==== Working data ====

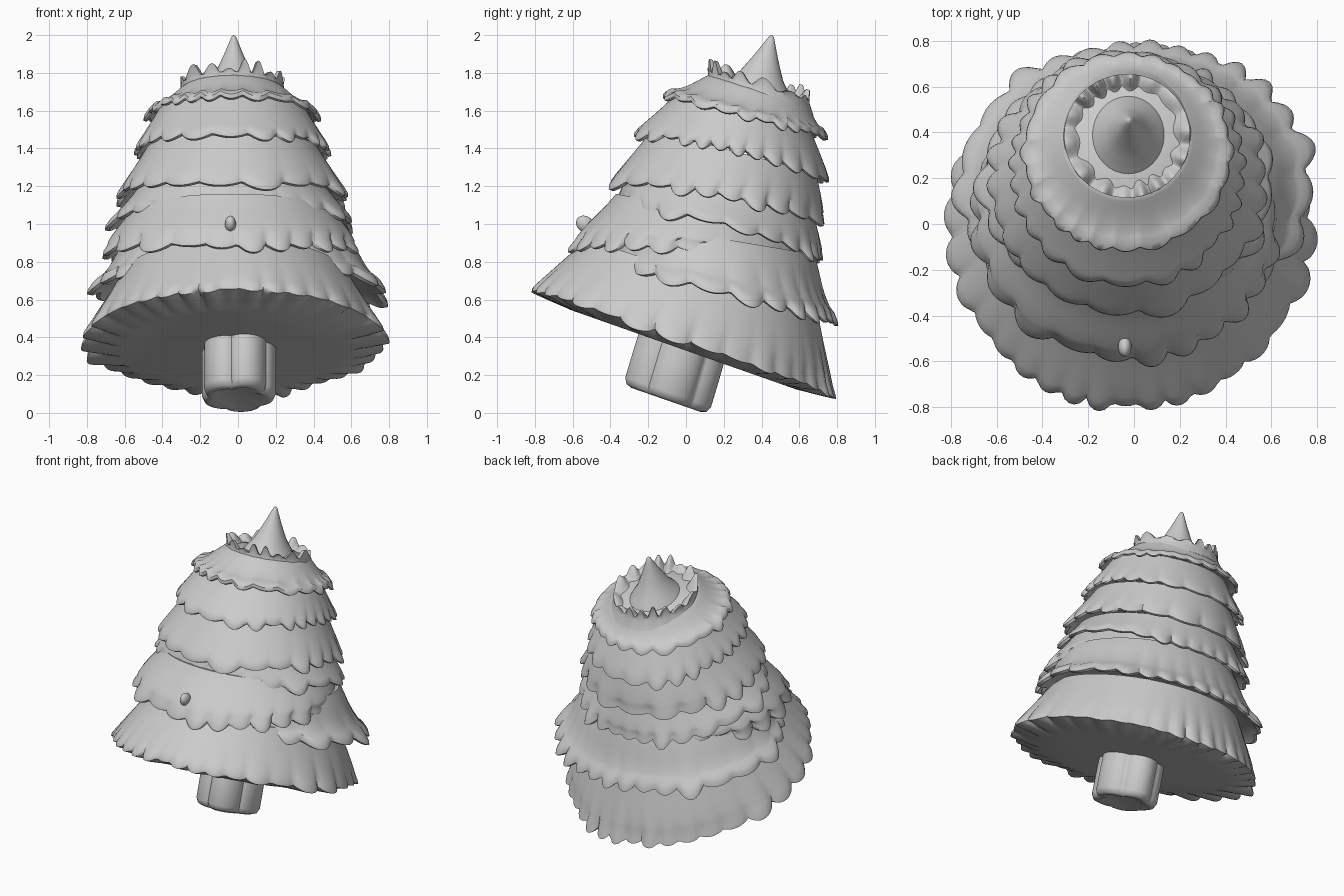
import bpy, math, random
from mathutils import Vector

random.seed(4)
if "Cube" in bpy.data.objects:
    bpy.data.objects.remove(bpy.data.objects["Cube"], do_unlink=True)

SEGMENTS = 224
TAU = 2 * math.pi

clay = bpy.data.materials.new("light_grey")
clay.use_nodes = True
grey = (0.6, 0.6, 0.6, 1)
clay.diffuse_color = grey
clay.node_tree.nodes["Principled BSDF"].inputs["Base Color"].default_value = grey


def loft(name, rings, angle=50):
    """Skin a stack of equal rings, capping both ends."""
    n = len(rings[0])
    verts = [p for r in rings for p in r]
    faces = [(k * n + i, k * n + (i + 1) % n, (k + 1) * n + (i + 1) % n, (k + 1) * n + i)
             for k in range(len(rings) - 1) for i in range(n)]
    faces.append(tuple(reversed(range(n))))
    faces.append(tuple(range(len(verts) - n, len(verts))))
    mesh = bpy.data.meshes.new(name)
    mesh.from_pydata(verts, [], faces)
    mesh.materials.append(clay)
    obj = bpy.data.objects.new(name, mesh)
    bpy.context.collection.objects.link(obj)
    bpy.ops.object.select_all(action="DESELECT")
    obj.select_set(True)
    bpy.context.view_layer.objects.active = obj
    bpy.ops.object.shade_smooth_by_angle(angle=math.radians(angle))


def tilted(spec, t, scale=1.0, lift=0.0):
    """Point on a leaning ellipse: front y, front z, back y, back z, half width."""
    yf, zf, yb, zb, w = spec
    s = scale * math.sin(t)
    return Vector((w * scale * math.cos(t), (yf + yb) / 2 + (yb - yf) / 2 * s,
                   (zf + zb) / 2 + (zb - zf) / 2 * s + lift))


def lobes(count, sharp):
    """Irregular scallops around the circle, from 0 in the notches to 1 at the tips."""
    heights = [random.uniform(0.25, 1) for _ in range(count)]
    shift, swing = random.uniform(0, TAU), random.uniform(0.1, 0.2)

    def wave(t):
        u = ((t + swing * math.sin(2 * t + shift)) / TAU * count) % count
        return heights[int(u) % count] * math.sin(math.pi * (u % 1)) ** sharp
    return wave


def tier(name, rim, top, count, sharp, depth, under=0.09, side=0.0, shift=-0.03, bulge=0.01):
    """Skirt of branches: scalloped rim, raised at the sides, rising to a narrower ring."""
    wave = lobes(count, sharp)
    angles = [TAU * i / SEGMENTS for i in range(SEGMENTS)]

    def ring(u, scale, lift, strength):
        pts = []
        for t in angles:
            f = (wave(t) - 0.55) * strength
            a = tilted(rim, t, scale + depth * f,
                       lift - 0.6 * depth * f + side * math.cos(t) ** 2)
            pts.append(a.lerp(tilted(top, t), u) + Vector((shift, 0, 0)))
        return pts

    rings = [ring(0, 0.75, under, 0), ring(0, 0.9, under * 0.5, 0.5),
             ring(0, 0.97, -0.005, 0.95), ring(0, 1.0, 0, 1), ring(0, 0.995, 0.022, 1),
             ring(0.1, 0.99, 0.03, 0.8)]
    for k in range(2, 11):
        u = k / 10
        rings.append(ring(u, 0.99 + bulge * math.sin(math.pi * u), 0.03 * (1 - u),
                          0.85 * (1 - u) ** 1.5))
    loft(name, rings)


# Skirts of branches, bottom to top
tier("bottom_branches", (-.81, .65, .78, .09, .80), (-.53, .92, .70, .52, .60), 34, 0.6, 0.07,
     under=-0.035, shift=-0.015)
tier("side_branches", (-.45, .78, .80, .47, .79), (-.40, 1.02, .68, .84, .59), 27, 0.9, 0.1,
     shift=0, bulge=-0.04)
tier("front_branches", (-.61, .87, .66, .72, .67), (-.37, 1.16, .62, .95, .55), 23, 0.8, 0.09,
     side=0.05, bulge=0.04)
tier("lower_middle_branches", (-.38, 1.08, .74, .79, .65), (-.31, 1.27, .68, 1.04, .52), 25, 1.0,
     0.09, side=0.05)
tier("middle_branches", (-.41, 1.20, .75, .98, .61), (-.18, 1.50, .69, 1.27, .46), 21, 0.8, 0.1,
     side=0.05)
tier("upper_middle_branches", (-.28, 1.46, .77, 1.21, .51), (-.04, 1.70, .66, 1.50, .39), 25, 1.0,
     0.08, side=0.05)
tier("upper_branches", (-.12, 1.67, .75, 1.45, .46), (.12, 1.79, .645, 1.63, .27), 24, 1.0, 0.06,
     under=0.06, bulge=-0.05)

# Jagged crown around a shallow pit
crown = (.12, 1.78, .65, 1.63, .27)
spikes = lobes(16, 1.6)
crown_rings = []
for scale, lift, peak in ((1.1, -0.05, 0), (1.02, 0, 0.1), (1.0, 0.025, 0.5), (1.02, 0.025, 1),
                          (0.95, 0.025, 1), (0.84, 0, 0.6), (0.7, -0.025, 0.2), (0.5, -0.035, 0)):
    crown_rings.append([tilted(crown, TAU * i / SEGMENTS, scale,
                               lift + 0.08 * peak * spikes(TAU * i / SEGMENTS))
                        + Vector((-.03, 0, 0)) for i in range(SEGMENTS)])
loft("crown", crown_rings, 60)

# Pointed tip, leaning back
base, apex = Vector((-.025, .375, 1.69)), Vector((-.022, .455, 2.0))
tip_rings = []
for u, r in ((0, .17), (.15, .14), (.3, .105), (.5, .075), (.7, .047), (.88, .024), (.97, .012), (1, .003)):
    c = base.lerp(apex, u)
    tip_rings.append([c + Vector((r * math.cos(TAU * i / 32), r * 1.1 * math.sin(TAU * i / 32),
                                  -0.25 * r * math.sin(TAU * i / 32))) for i in range(32)])
loft("tip", tip_rings)

# Trunk with rounded vertical lobes
foot = (-.34, .15, .12, -.01, .2)
trunk_rings = []
for h, scale in ((0.015, 0.6), (0, 0.8), (0.01, 0.93), (0.04, 1), (0.2, 1), (0.45, 0.98)):
    trunk_rings.append([tilted(foot, TAU * i / 96,
                               scale * (0.84 + 0.17 * abs(math.sin(2.5 * TAU * i / 96 + 1.3)) ** 0.7),
                               h) + Vector((0, 0.3 * h, 0)) for i in range(96)])
loft("trunk", trunk_rings)

# Small knob on the front
bpy.ops.mesh.primitive_uv_sphere_add(segments=12, ring_count=8, location=(-.04, -.535, 1.0))
knob = bpy.context.object
knob.name = "front_knob"
knob.scale = (.03, .05, .042)
knob.rotation_euler = (-0.6, 0, 0)
knob.data.materials.append(clay)
bpy.ops.object.shade_smooth_by_angle()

====

▶ [What you will do] Your task is to set down the records shown above exactly, minus any pictures.

▶ [The answer]
import bpy, math, random
from mathutils import Vector

random.seed(4)
if "Cube" in bpy.data.objects:
    bpy.data.objects.remove(bpy.data.objects["Cube"], do_unlink=True)

SEGMENTS = 224
TAU = 2 * math.pi

clay = bpy.data.materials.new("light_grey")
clay.use_nodes = True
grey = (0.6, 0.6, 0.6, 1)
clay.diffuse_color = grey
clay.node_tree.nodes["Principled BSDF"].inputs["Base Color"].default_value = grey


def loft(name, rings, angle=50):
    """Skin a stack of equal rings, capping both ends."""
    n = len(rings[0])
    verts = [p for r in rings for p in r]
    faces = [(k * n + i, k * n + (i + 1) % n, (k + 1) * n + (i + 1) % n, (k + 1) * n + i)
             for k in range(len(rings) - 1) for i in range(n)]
    faces.append(tuple(reversed(range(n))))
    faces.append(tuple(range(len(verts) - n, len(verts))))
    mesh = bpy.data.meshes.new(name)
    mesh.from_pydata(verts, [], faces)
    mesh.materials.append(clay)
    obj = bpy.data.objects.new(name, mesh)
    bpy.context.collection.objects.link(obj)
    bpy.ops.object.select_all(action="DESELECT")
    obj.select_set(True)
    bpy.context.view_layer.objects.active = obj
    bpy.ops.object.shade_smooth_by_angle(angle=math.radians(angle))


def tilted(spec, t, scale=1.0, lift=0.0):
    """Point on a leaning ellipse: front y, front z, back y, back z, half width."""
    yf, zf, yb, zb, w = spec
    s = scale * math.sin(t)
    return Vector((w * scale * math.cos(t), (yf + yb) / 2 + (yb - yf) / 2 * s,
                   (zf + zb) / 2 + (zb - zf) / 2 * s + lift))


def lobes(count, sharp):
    """Irregular scallops around the circle, from 0 in the notches to 1 at the tips."""
    heights = [random.uniform(0.25, 1) for _ in range(count)]
    shift, swing = random.uniform(0, TAU), random.uniform(0.1, 0.2)

    def wave(t):
        u = ((t + swing * math.sin(2 * t + shift)) / TAU * count) % count
        return heights[int(u) % count] * math.sin(math.pi * (u % 1)) ** sharp
    return wave


def tier(name, rim, top, count, sharp, depth, under=0.09, side=0.0, shift=-0.03, bulge=0.01):
    """Skirt of branches: scalloped rim, raised at the sides, rising to a narrower ring."""
    wave = lobes(count, sharp)
    angles = [TAU * i / SEGMENTS for i in range(SEGMENTS)]

    def ring(u, scale, lift, strength):
        pts = []
        for t in angles:
            f = (wave(t) - 0.55) * strength
            a = tilted(rim, t, scale + depth * f,
                       lift - 0.6 * depth * f + side * math.cos(t) ** 2)
            pts.append(a.lerp(tilted(top, t), u) + Vector((shift, 0, 0)))
        return pts

    rings = [ring(0, 0.75, under, 0), ring(0, 0.9, under * 0.5, 0.5),
             ring(0, 0.97, -0.005, 0.95), ring(0, 1.0, 0, 1), ring(0, 0.995, 0.022, 1),
             ring(0.1, 0.99, 0.03, 0.8)]
    for k in range(2, 11):
        u = k / 10
        rings.append(ring(u, 0.99 + bulge * math.sin(math.pi * u), 0.03 * (1 - u),
                          0.85 * (1 - u) ** 1.5))
    loft(name, rings)


# Skirts of branches, bottom to top
tier("bottom_branches", (-.81, .65, .78, .09, .80), (-.53, .92, .70, .52, .60), 34, 0.6, 0.07,
     under=-0.035, shift=-0.015)
tier("side_branches", (-.45, .78, .80, .47, .79), (-.40, 1.02, .68, .84, .59), 27, 0.9, 0.1,
     shift=0, bulge=-0.04)
tier("front_branches", (-.61, .87, .66, .72, .67), (-.37, 1.16, .62, .95, .55), 23, 0.8, 0.09,
     side=0.05, bulge=0.04)
tier("lower_middle_branches", (-.38, 1.08, .74, .79, .65), (-.31, 1.27, .68, 1.04, .52), 25, 1.0,
     0.09, side=0.05)
tier("middle_branches", (-.41, 1.20, .75, .98, .61), (-.18, 1.50, .69, 1.27, .46), 21, 0.8, 0.1,
     side=0.05)
tier("upper_middle_branches", (-.28, 1.46, .77, 1.21, .51), (-.04, 1.70, .66, 1.50, .39), 25, 1.0,
     0.08, side=0.05)
tier("upper_branches", (-.12, 1.67, .75, 1.45, .46), (.12, 1.79, .645, 1.63, .27), 24, 1.0, 0.06,
     under=0.06, bulge=-0.05)

# Jagged crown around a shallow pit
crown = (.12, 1.78, .65, 1.63, .27)
spikes = lobes(16, 1.6)
crown_rings = []
for scale, lift, peak in ((1.1, -0.05, 0), (1.02, 0, 0.1), (1.0, 0.025, 0.5), (1.02, 0.025, 1),
                          (0.95, 0.025, 1), (0.84, 0, 0.6), (0.7, -0.025, 0.2), (0.5, -0.035, 0)):
    crown_rings.append([tilted(crown, TAU * i / SEGMENTS, scale,
                               lift + 0.08 * peak * spikes(TAU * i / SEGMENTS))
                        + Vector((-.03, 0, 0)) for i in range(SEGMENTS)])
loft("crown", crown_rings, 60)

# Pointed tip, leaning back
base, apex = Vector((-.025, .375, 1.69)), Vector((-.022, .455, 2.0))
tip_rings = []
for u, r in ((0, .17), (.15, .14), (.3, .105), (.5, .075), (.7, .047), (.88, .024), (.97, .012), (1, .003)):
    c = base.lerp(apex, u)
    tip_rings.append([c + Vector((r * math.cos(TAU * i / 32), r * 1.1 * math.sin(TAU * i / 32),
                                  -0.25 * r * math.sin(TAU * i / 32))) for i in range(32)])
loft("tip", tip_rings)

# Trunk with rounded vertical lobes
foot = (-.34, .15, .12, -.01, .2)
trunk_rings = []
for h, scale in ((0.015, 0.6), (0, 0.8), (0.01, 0.93), (0.04, 1), (0.2, 1), (0.45, 0.98)):
    trunk_rings.append([tilted(foot, TAU * i / 96,
                               scale * (0.84 + 0.17 * abs(math.sin(2.5 * TAU * i / 96 + 1.3)) ** 0.7),
                               h) + Vector((0, 0.3 * h, 0)) for i in range(96)])
loft("trunk", trunk_rings)

# Small knob on the front
bpy.ops.mesh.primitive_uv_sphere_add(segments=12, ring_count=8, location=(-.04, -.535, 1.0))
knob = bpy.context.object
knob.name = "front_knob"
knob.scale = (.03, .05, .042)
knob.rotation_euler = (-0.6, 0, 0)
knob.data.materials.append(clay)
bpy.ops.object.shade_smooth_by_angle()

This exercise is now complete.